Gordon-Levitt is an appealing actor who is moving up the ranks from indie darling into legitimate star. He has been busy in a wide variety of movies and looks to be making the movie into the top tier of Hollywood stardom. It doesn’t hurt that he’s pretty buff looking here which is sure to make him a few new fans among the ladies.

Shannon is a versatile character actor who often has a dark streak in his characters. Here he is darker than most of the roles I’ve seen him in, a quite impressive villain who is out of control, and believes his badge renders him invulnerable to justice. Monday is the worst kind of bad cop and Shannon keeps him from becoming too much of a cartoon.

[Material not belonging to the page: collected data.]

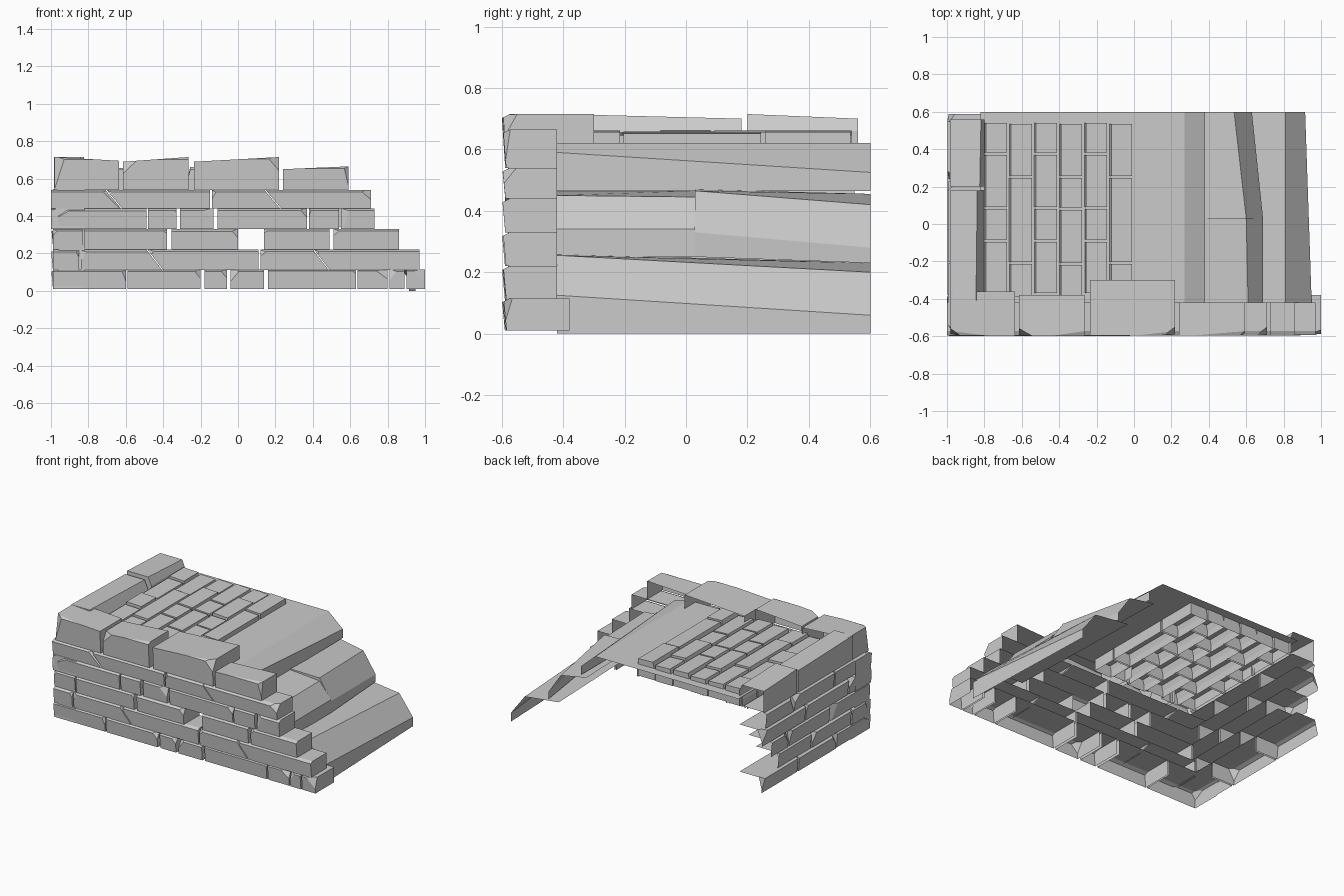
import bpy, bmesh, random
from mathutils import Vector

random.seed(4)
cube = bpy.data.objects.get("Cube")
if cube:
    bpy.data.objects.remove(cube)

stone = bpy.data.materials.new("grey_stone")
stone.use_nodes = True
GREY = (0.6, 0.6, 0.6, 1)
stone.diffuse_color = GREY
stone.node_tree.nodes["Principled BSDF"].inputs["Base Color"].default_value = GREY


def finish(bm, name):
    mesh = bpy.data.meshes.new(name)
    bm.to_mesh(mesh)
    bm.free()
    mesh.materials.append(stone)
    bpy.context.collection.objects.link(bpy.data.objects.new(name, mesh))


def cut(bm, point, normal):
    """Slice a corner off a closed block and cap it."""
    geom = bm.verts[:] + bm.edges[:] + bm.faces[:]
    result = bmesh.ops.bisect_plane(bm, geom=geom, plane_co=point, plane_no=normal, clear_outer=True)
    edges = [e for e in result["geom_cut"] if isinstance(e, bmesh.types.BMEdge)]
    if edges:
        bmesh.ops.holes_fill(bm, edges=edges)


def block(u0, u1, d0, d1, z0, z1, z1_end=None, lean=(0, 0), tuck=0):
    """Closed block; u runs along the wall, d is depth, lean shifts the bottom ends,
    tuck draws the bottom of the outer face in."""
    bm = bmesh.new()
    bmesh.ops.create_cube(bm, size=1)
    for v in bm.verts:
        end, top = v.co.x > 0, v.co.z > 0
        u = (u1 if end else u0) + (0 if top else lean[end])
        z = ((z1_end or z1) if end else z1) if top else z0
        v.co = (u, d1 if v.co.y > 0 else d0 + (0 if top else tuck), z)
    return bm


def open_up(bm, *directions):
    bm.normal_update()
    bad = [f for f in bm.faces if any(f.normal.dot(Vector(d)) > 0.95 for d in directions)]
    bmesh.ops.delete(bm, geom=bad, context='FACES')


def turn_left(bm):
    """Swing a block from wall coordinates onto the left wall."""
    for v in bm.verts:
        v.co = (v.co.y - 1, v.co.x, v.co.z)
    bmesh.ops.reverse_faces(bm, faces=bm.faces[:])


def brick(name, u0, u1, z0, z1, depth, z1_end=None, lean=(0, 0), left=False, open_end=False):
    """Hollow wall brick, open at the back and below, with chipped corners."""
    bm = block(u0, u1, random.uniform(0, 0.006), depth, z0, z1, z1_end, lean, tuck=0.01)
    chip = random.uniform(0.012, 0.035)
    side = random.choice((-1, 1))
    corner = Vector((u0 if side < 0 else u1, 0, z1))
    normal = Vector((side * random.uniform(0.4, 1), -1, random.uniform(0.1, 0.8))).normalized()
    cut(bm, corner - normal * chip, normal)
    top = Vector((0, -0.5, 1)).normalized()
    cut(bm, Vector(((u0 + u1) / 2, 0, max(z1, z1_end or z1))) - top * 0.012, top)
    open_up(bm, (0, 1, 0), (0, 0, -1), *([(1, 0, 0)] if open_end else []))
    if left:
        turn_left(bm)
    else:
        bmesh.ops.translate(bm, verts=bm.verts[:], vec=(0, -0.6, 0))
    finish(bm, name)


# Front wall: straight courses (bottom, top, depth, brick spans)
courses = [
    (0.01, 0.115, 0.22, [(-0.99, -0.6), (-0.59, -0.2), (-0.18, -0.06), (-0.04, 0.14),
                         (0.16, 0.63), (0.64, 0.8), (0.81, 0.89), (0.9, 1.0)]),
    (0.22, 0.33, 0.18, [(-0.99, -0.83), (-0.82, -0.38), (-0.355, 0), (0.14, 0.49), (0.51, 0.86)]),
    (0.33, 0.44, 0.18, [(-1, -0.97), (-0.96, -0.49), (-0.48, -0.33), (-0.31, -0.13),
                        (-0.11, 0.37), (0.38, 0.54), (0.55, 0.73)]),
]
for z0, z1, depth, spans in courses:
    for a, b in spans:
        brick("front_brick", a, b, z0, z1, depth)

# Front wall: courses with slanted joints
L = 0.085
slanted = [
    (0.11, 0.22, [(-0.99, -0.85, 0, 0), (-0.84, -0.49, 0, L), (-0.483, 0.11, L, 0),
                  (0.12, 0.4, 0, L), (0.407, 0.97, L, 0)]),
    (0.44, 0.54, [(-1, -0.71, 0, L), (-0.703, -0.15, L, 0), (-0.14, 0.14, 0, L), (0.147, 0.71, L, 0)]),
]
for z0, z1, spans in slanted:
    for a, b, la, lb in spans:
        brick("slanted_brick", a, b, z0, z1, 0.18, lean=(la, lb))

# Front wall: uneven top course
for a, b, za, zb, depth in [(-0.98, -0.635, 0.715, 0.695, 0.24), (-0.615, -0.265, 0.69, 0.715, 0.22),
                            (-0.235, 0.22, 0.69, 0.715, 0.3), (0.24, 0.59, 0.65, 0.665, 0.18)]:
    brick("coping_brick", a, b, 0.54, za, depth, z1_end=zb)

# Left wall: five courses with staggered joints and a ragged, open back end
levels = [0.01, 0.115, 0.22, 0.33, 0.44, 0.55]
joints = [(-0.59, -0.22, 0.2, 0.6), (-0.58, -0.38, 0.05, 0.42), (-0.58, -0.15, 0.3, 0.5),
          (-0.59, -0.35, 0.12, 0.6), (-0.58, -0.2, 0.24, 0.56)]
for z0, z1, row in zip(levels, levels[1:], joints):
    for a, b in zip(row, row[1:]):
        brick("left_brick", a, b - 0.012, z0, z1, 0.18, left=True, open_end=b == row[-1])

# Left wall: two coping stones, chamfered on the inner edge
for a, b, za, zb, edge in [(-0.41, 0.18, 0.715, 0.7, 0.155), (0.2, 0.56, 0.715, 0.7, 0.175)]:
    bm = block(a, b, 0.015, 0.2, 0.55, za, zb)
    cut(bm, Vector((a, edge, 0.715)), Vector((0, 1, 0.45)).normalized())
    open_up(bm, (0, 0, -1), *([(1, 0, 0)] if a > 0 else []))
    turn_left(bm)
    finish(bm, "left_coping")


# Steps: sheets lofted between a front and a back profile
def step(name, y0, front, y1, back, cap=False):
    bm = bmesh.new()
    rows = [[bm.verts.new((x, y, z)) for x, z in p] for y, p in ((y0, front), (y1, back))]
    for i in range(len(front) - 1):
        bm.faces.new((rows[0][i], rows[1][i], rows[1][i + 1], rows[0][i + 1]))
    if cap:
        bm.faces.new(rows[0])
    finish(bm, name)


step("lower_step", -0.42, [(0.95, 0), (0.95, 0.125), (0.81, 0.255), (0.55, 0.26)],
     0.6, [(0.915, 0), (0.915, 0.06), (0.81, 0.2), (0.55, 0.23)])
step("middle_step_front", -0.42, [(0.69, 0.25), (0.69, 0.34), (0.61, 0.45), (0.34, 0.465)],
     0.03, [(0.69, 0.25), (0.69, 0.34), (0.6, 0.445), (0.34, 0.465)])
step("middle_step_back", 0.03, [(0.69, 0.25), (0.69, 0.33), (0.6, 0.465), (0.34, 0.47)],
     0.6, [(0.63, 0.23), (0.63, 0.28), (0.535, 0.42), (0.34, 0.455)], cap=True)
step("top_step", -0.42, [(0.38, 0.465), (0.38, 0.59), (0.27, 0.62), (-0.82, 0.62)],
     0.6, [(0.38, 0.465), (0.38, 0.525), (0.27, 0.62), (-0.82, 0.62)])

# Paving: six columns of setts sunk through the landing
odd = (0.54, 0.37, 0.08, -0.095, -0.38)
even = (0.535, 0.245, 0.075, -0.22, -0.4)
wide = (0.535, 0.245, -0.215, -0.4)
for i, rows in enumerate((odd, wide, odd, even, odd, wide)):
    x = -0.81 + i * 0.134
    for far, near in zip(rows, rows[1:]):
        high = 0.655 + random.uniform(-0.008, 0.006)
        bm = block(x, x + 0.13, near + 0.012, far, 0.54, high + 0.003, high - 0.003)
        cut(bm, Vector((x + 0.018, 0, high)), Vector((-1, 0, 0.25)).normalized())
        open_up(bm, (0, 0, -1))
        finish(bm, "paving_sett")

This is almost all action and no exposition. New Yorkers will find this a little bit more fun because of the locations, and men are going to like the non-stop action. There isn’t a lot here for those looking for relationships, character development or romance. It’s mostly about bicyclists taking insane chances. The lead character is well-named – he’s fearless and maybe too clever for his own good. I might have rated this higher had an anvil been dropped on his head.

REASONS TO GO: Some nifty action sequences and a clever use of graphics. Gordon-Levitt is engaging and Shannon makes a fine villain.

REASONS TO STAY: Very New York-centric. A little too much testosterone.

FAMILY VALUES: There is a bit of violence and some disturbing imagery. There are plenty of foul words though.

TRIVIAL PURSUIT: Most of the scenes set at Columbia Law School were filmed at Lerner Hall, the student center for the University.

CRITICAL MASS: As of 9/18/12: Rotten Tomatoes: 76% positive reviews. Metacritic: 66/100. The movie got decent reviews.

COMPARISON SHOPPING: Next Day Air

FORREST J. ACKERMAN LOVERS: Detective Monday uses the name of the legendary science fiction fan/author/literary agent/historian as an alias.

FINAL RATING: 6/10

NEXT: Of Gods and Men